Activity ::
Search the data for the word "return" and copy each line that has it.

Records supplied ::
------

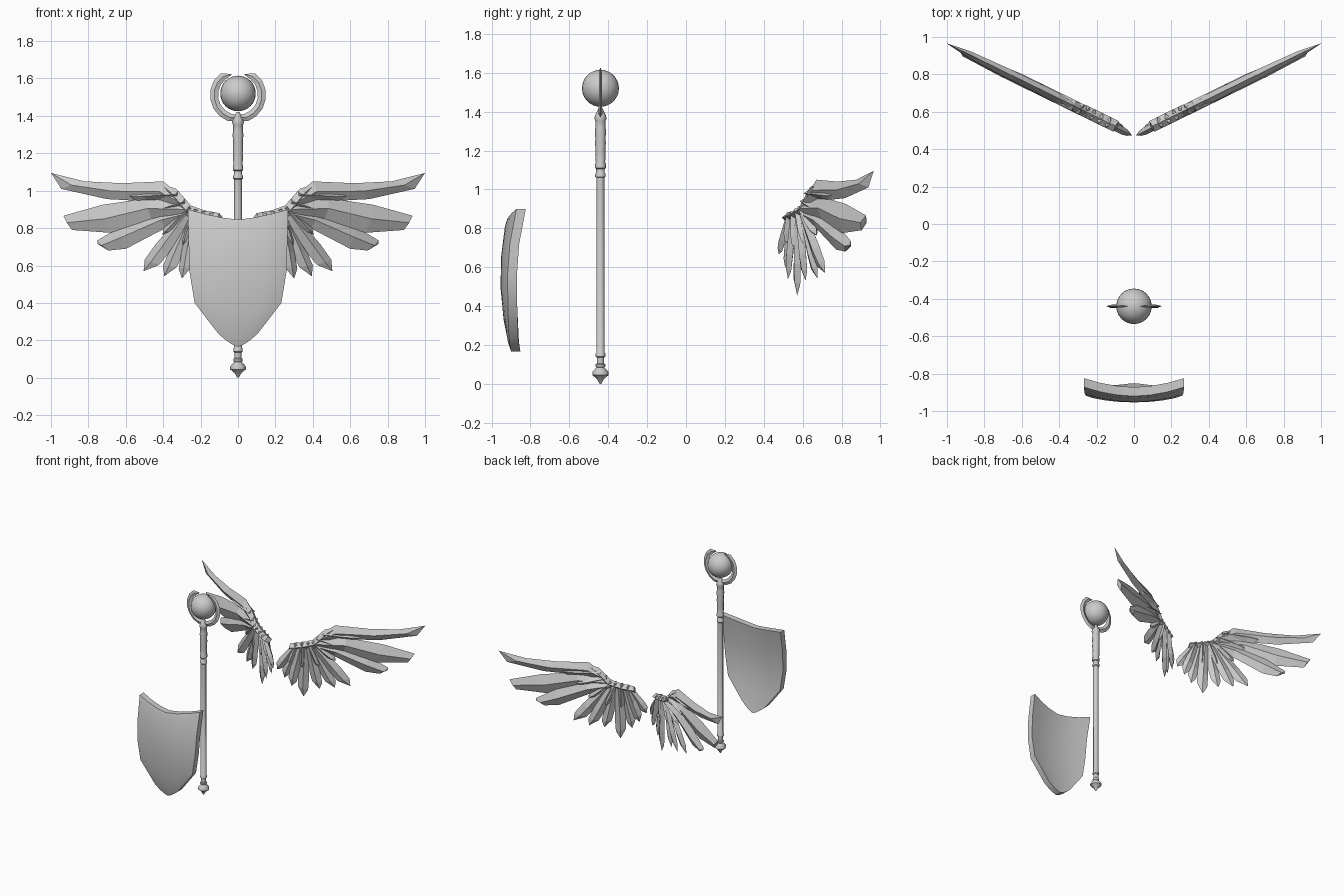
import bpy, bmesh, math
from mathutils import Vector

if "Cube" in bpy.data.objects:
    bpy.data.objects.remove(bpy.data.objects["Cube"])

STAFF_Y = -0.44


def make_object(name, bm, smooth=None):
    bmesh.ops.recalc_face_normals(bm, faces=bm.faces)
    mesh = bpy.data.meshes.new(name)
    bm.to_mesh(mesh)
    bm.free()
    ob = bpy.data.objects.new(name, mesh)
    bpy.context.collection.objects.link(ob)
    if smooth:
        bpy.ops.object.select_all(action='DESELECT')
        ob.select_set(True)
        bpy.context.view_layer.objects.active = ob
        bpy.ops.object.shade_smooth_by_angle(angle=math.radians(smooth))
    return ob


def skin(bm, rings):
    """Join closed rings of points with quads and cap both ends."""
    vs = [[bm.verts.new(p) for p in r] for r in rings]
    n = len(vs[0])
    for a, b in zip(vs, vs[1:]):
        for i in range(n):
            bm.faces.new((a[i], a[(i + 1) % n], b[(i + 1) % n], b[i]))
    bm.faces.new(vs[0])
    bm.faces.new(vs[-1])


# Staff: turned shaft with pommel, collars and wrapped grip
profile = [(.004, 0), (.018, .025), (.042, .045), (.042, .06), (.02, .085),
           (.025, .09), (.025, .1), (.019, .105), (.019, .135), (.025, .14),
           (.025, .155), (.021, .16), (.021, 1.06), (.027, 1.065), (.027, 1.08),
           (.022, 1.085), (.022, 1.105), (.028, 1.11), (.028, 1.13), (.024, 1.14),
           (.027, 1.18), (.025, 1.2), (.028, 1.24), (.026, 1.26), (.029, 1.3),
           (.026, 1.32), (.026, 1.35), (.032, 1.365), (.028, 1.38), (.008, 1.42)]
bm = bmesh.new()
skin(bm, [[(r * math.cos(math.tau * i / 8), STAFF_Y + r * math.sin(math.tau * i / 8), z)
           for i in range(8)] for r, z in profile])
make_object("staff_shaft", bm, 46)

# Orb
bm = bmesh.new()
bmesh.ops.create_uvsphere(bm, u_segments=24, v_segments=16, radius=0.095)
bmesh.ops.translate(bm, verts=bm.verts, vec=(0, STAFF_Y, 1.52))
make_object("orb", bm, 40)

# Open crescent around the orb: flat blade with a centre ridge
bm = bmesh.new()
rings = []
N = 16
for i in range(N + 1):
    a = math.radians(-90 + (i - N / 2) / (N / 2) * 162)
    k = abs(i - N / 2) / (N / 2)
    ri, ro = 0.107, 0.15 - 0.02 * max(0, k - 0.85) / 0.15
    if k == 0:
        ro = 0.138
    t = 0.010 * (1 - 0.4 * k)
    if k == 1:
        ri, ro, t = 0.113, 0.118, 0.001
    rm = (ri + ro) / 2
    rings.append([(r * math.cos(a), STAFF_Y + dy, 1.512 + r * math.sin(a))
                  for r, dy in ((ri, 0), (rm, -t), (ro, 0), (rm, t))])
skin(bm, rings)
make_object("orb_crescent", bm)


# Shield: curved panel, sloped rim, hollow back
def bulge(x, z):
    return -0.955 + 0.5 * x * x + 0.35 * (z - 0.55) ** 2


def shield_grid(edges, centres, dy):
    rows = []
    for (ex, ez), cz in zip(edges, centres):
        row = []
        for f in (-1, -.67, -.33, 0, .33, .67, 1):
            x, z = ex * f, cz + (ez - cz) * abs(f) ** 1.4
            row.append((x, bulge(x, z) + dy, z))
        rows.append(row)
    return rows


outer = ([(.268, .9), (.264, .72), (.258, .56), (.232, .4), (.105, .235)],
         [.845, .66, .49, .32, .165])
inner = ([(.238, .855), (.232, .71), (.222, .56), (.196, .395), (.09, .27)],
         [.81, .65, .49, .33, .21])
bm = bmesh.new()


def add_grid(rows):
    vs = [[bm.verts.new(p) for p in r] for r in rows]
    for a, b in zip(vs, vs[1:]):
        for i in range(6):
            bm.faces.new((a[i], a[i + 1], b[i + 1], b[i]))
    return vs


def border(vs):
    return (vs[0] + [r[-1] for r in vs[1:-1]] + vs[-1][::-1]
            + [r[0] for r in vs[-2:0:-1]])


loop_in = border(add_grid(shield_grid(*inner, 0)))
loop_back = border(add_grid(shield_grid(*outer, 0.052)))
loop_out = [bm.verts.new(p) for p in border(shield_grid(*outer, 0.004))]
for a, b in ((loop_in, loop_out), (loop_out, loop_back)):
    n = len(a)
    for i in range(n):
        bm.faces.new((a[i], a[(i + 1) % n], b[(i + 1) % n], b[i]))
make_object("shield", bm, 30)


# Wings: ridged feathers laid out in one slanted plane, then mirrored
NORMAL = Vector((0.44, -0.898, 0))


def wing_point(p, off):
    return Vector((p[0], 0.475 + 0.49 * p[0], p[1])) + NORMAL * off


def feather(bm, upper, lower, tip, t=0.022, off=0.0):
    rings = []
    for i, (u, l) in enumerate(zip(upper, lower)):
        m = ((u[0] + l[0]) / 2, (u[1] + l[1]) / 2)
        h = t * (0.7 if i == len(upper) - 1 else 1)
        rings.append([wing_point(u, off), wing_point(m, off + h),
                      wing_point(l, off), wing_point(m, off - h)])
    rings.append([wing_point(tip, off + d) for d in (0, .0005, 0, -.0005)])
    skin(bm, rings)


def simple_feather(bm, base, tip, w, t=0.018, off=0.0):
    b, e = Vector(base), Vector(tip)
    d = e - b
    p = Vector((-d.y, d.x)).normalized() * w / 2
    up = [b + p * .6, b + d * .6 + p, b + d * .86 + p * .95]
    lo = [b - p * .6, b + d * .6 - p, b + d * .8 - p * .9]
    feather(bm, up, lo, e + p * .2, t, off)


bm = bmesh.new()
# long flight feathers
feather(bm, [(.29, .96), (.40, 1.05), (.62, 1.04), (.82, 1.05)],
        [(.28, .90), (.42, .94), (.70, .955), (.945, 1.01)], (1.0, 1.095), .026)
feather(bm, [(.27, .93), (.48, .96), (.72, .925), (.925, .868)],
        [(.27, .87), (.46, .85), (.68, .775), (.885, .79)], (.93, .865), .026, .006)
feather(bm, [(.26, .91), (.42, .885), (.62, .815), (.752, .735)],
        [(.25, .85), (.39, .80), (.60, .69), (.695, .68)], (.752, .715), .026, -.004)
# shorter fanned feathers
for i, (base, tip, w) in enumerate([
        ((.27, .87), (.495, .565), .085), ((.25, .86), (.39, .54), .075),
        ((.23, .86), (.29, .53), .07), ((.20, .86), (.18, .455), .075),
        ((.17, .86), (.105, .54), .065), ((.14, .86), (.055, .60), .06),
        ((.12, .85), (.01, .67), .06)]):
    simple_feather(bm, base, tip, w, .02, .006 * (-1) ** i)
# covert feathers over the roots
for base, tip, w in [((.32, .98), (.60, .965), .06), ((.28, .94), (.50, .87), .06),
                     ((.25, .91), (.40, .76), .055), ((.22, .9), (.29, .70), .055),
                     ((.18, .89), (.18, .68), .05), ((.14, .88), (.09, .71), .05)]:
    simple_feather(bm, base, tip, w, .030)
# leading arm
feather(bm, [(.10, .88), (.18, .895), (.25, .92), (.33, 1.01)],
        [(.09, .83), (.17, .84), (.28, .87), (.37, .97)], (.42, 1.04), .032)
wing = make_object("wings", bm)
wing.modifiers.new("mirror", 'MIRROR').use_mirror_merge = False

------

Task output ::
    return ob
    return -0.955 + 0.5 * x * x + 0.35 * (z - 0.55) ** 2
    return rows
    return vs
    return (vs[0] + [r[-1] for r in vs[1:-1]] + vs[-1][::-1]
    return Vector((p[0], 0.475 + 0.49 * p[0], p[1])) + NORMAL * off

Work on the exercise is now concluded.